All too often, the result is a no-win management review situation. There are ways to avoid all of these challenges—but implementing them requires fresh thinking and some alternative in-plant management approaches.
Well-run in-plants save companies, schools and agencies money while producing critical materials. Yet even some of the best have given way to facilities management or outright closure. Interestingly enough, reviews of recent in-plant closings show that some were closed because they were bleeding money, others closed even though they had significant money in reserves, and others closed with little regard to future costs or inconvenience to their internal clients.
In all cases, it is apparent that the value and contributions to their parent organizations brought by these in-plant production operations were just not understood or appreciated by their management. Perceptions like these have to change for any in-plant to be successful and to grow.
Changing the landscape
There are two value perceptions that are critical for in-plants to address with their management in order to be successful:
• True financial value.
• True strategic value.
Affecting your management’s perception of both of these values starts with changing your own perception of your in-plant and your business strategy.
For years, industry pundits have encouraged in-plant managers to consider themselves printers. In-plants that view themselves as printers will develop print-centric strategies to justify their existence. They will strive to make their expenses and revenues balance to zero—which is a very difficult balancing act. They will view insourcing as a strategic value rather than as a funding aid. They will be setting their priorities on print production rather than on the priorities of their parent organization.
Related story: A Look at Printing in 2010

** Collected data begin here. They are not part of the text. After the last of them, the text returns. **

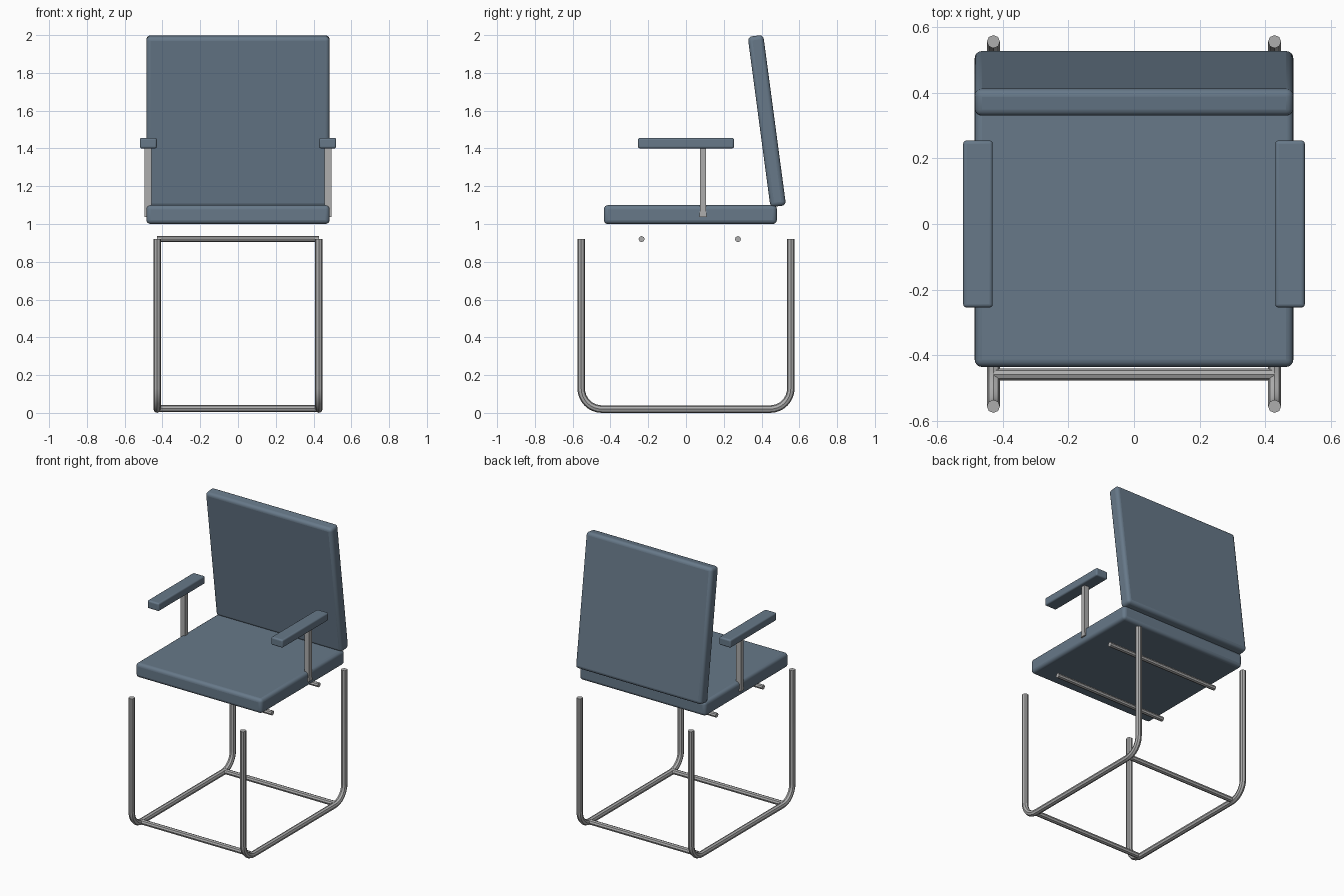
import bpy
from math import sin, cos, pi, radians

if "Cube" in bpy.data.objects:
    bpy.data.objects.remove(bpy.data.objects["Cube"])


def make_material(name, color):
    mat = bpy.data.materials.new(name)
    mat.use_nodes = True
    mat.diffuse_color = color
    mat.node_tree.nodes["Principled BSDF"].inputs["Base Color"].default_value = color
    return mat


FABRIC = make_material("slate blue upholstery", (0.135, 0.19, 0.25, 1))
METAL = make_material("grey metal", (0.42, 0.42, 0.42, 1))


def cushion(name, center, size, bevel, tilt=0):
    """Rounded box, optionally leaning about the x axis."""
    bpy.ops.mesh.primitive_cube_add(size=1, location=center, rotation=(tilt, 0, 0))
    obj = bpy.context.object
    obj.name = name
    obj.scale = size
    bpy.ops.object.transform_apply(location=False, rotation=False, scale=True)
    mod = obj.modifiers.new("rounded edges", "BEVEL")
    mod.width = bevel
    mod.segments = 4
    obj.data.materials.append(FABRIC)
    bpy.ops.object.shade_smooth_by_angle(angle=radians(40))
    return obj


def tube(name, points, radius):
    """Capped round tube swept along a path."""
    curve = bpy.data.curves.new(name, "CURVE")
    curve.dimensions = "3D"
    curve.bevel_depth = radius
    curve.bevel_resolution = 2
    curve.use_fill_caps = True
    spline = curve.splines.new("POLY")
    spline.points.add(len(points) - 1)
    for point, co in zip(spline.points, points):
        point.co = (*co, 1)
    obj = bpy.data.objects.new(name, curve)
    bpy.context.collection.objects.link(obj)
    bpy.ops.object.select_all(action="DESELECT")
    obj.select_set(True)
    bpy.context.view_layer.objects.active = obj
    bpy.ops.object.convert(target="MESH")
    obj = bpy.context.object
    obj.data.materials.clear()
    obj.data.materials.append(METAL)
    bpy.ops.object.shade_smooth_by_angle(angle=radians(40))
    return obj


# Seat and leaning backrest
cushion("seat", (0, 0.023, 1.05), (0.97, 0.916, 0.1), 0.022)
cushion("backrest", (0, 0.428, 1.545), (0.97, 0.083, 0.91), 0.022, radians(7.6))

# U-shaped side frames, armrests and their posts
LEG_X, LEG_Y, LEG_TOP, RADIUS, BEND = 0.428, 0.555, 0.92, 0.02, 0.11
STEPS = 8
arc = [(LEG_Y - BEND + BEND * cos(a), RADIUS + BEND - BEND * sin(a))
       for a in (i * pi / 2 / STEPS for i in range(STEPS + 1))]
half = [(LEG_Y, LEG_TOP)] + arc
profile = half + [(-y, z) for y, z in reversed(half)]

for side, label in ((1, "left"), (-1, "right")):
    tube(label + "_leg_frame", [(side * LEG_X, y, z) for y, z in profile], RADIUS)
    cushion(label + "_armrest", (side * 0.475, 0, 1.428), (0.09, 0.508, 0.055), 0.01)

    bpy.ops.mesh.primitive_cube_add(size=1, location=(side * 0.477, 0.09, 1.222))
    post = bpy.context.object
    post.name = label + "_armrest_post"
    post.scale = (0.036, 0.032, 0.37)
    bpy.ops.object.transform_apply(location=False, rotation=False, scale=True)
    post.data.materials.append(METAL)

    # Slightly flared foot where the post meets the seat
    bpy.ops.mesh.primitive_cone_add(vertices=4, radius1=0.029, radius2=0.0226, depth=0.04,
                                    location=(side * 0.475, 0.09, 1.057))
    foot = bpy.context.object
    foot.name = label + "_post_foot"
    foot.rotation_euler.z = pi / 4
    foot.data.materials.append(METAL)

# Floor crossbars joining the side frames
for y, label in ((-0.458, "front"), (0.458, "back")):
    tube(label + "_floor_bar", [(-LEG_X, y, 0.024), (LEG_X, y, 0.024)], 0.018)

# Rods beneath the seat
for y, label in ((-0.235, "front"), (0.275, "back")):
    tube(label + "_seat_rod", [(-0.43, y, 0.92), (0.43, y, 0.92)], 0.016)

Greg Cholmondeley is Director of the PODi and Caslon workflow practice. He researches, analyzes and documents best practices and innovative solutions for efficiently getting work through digital printing and marketing services operations. The PODi workflow practice is one way this global, member-supported not-for-profit organization achieves its goals of driving demand for applications powered by digital print and for helping members build successful digital print businesses. Visit www.podi.org for more information about the association and www.appforum.org to register for our annual conference in Las Vegas.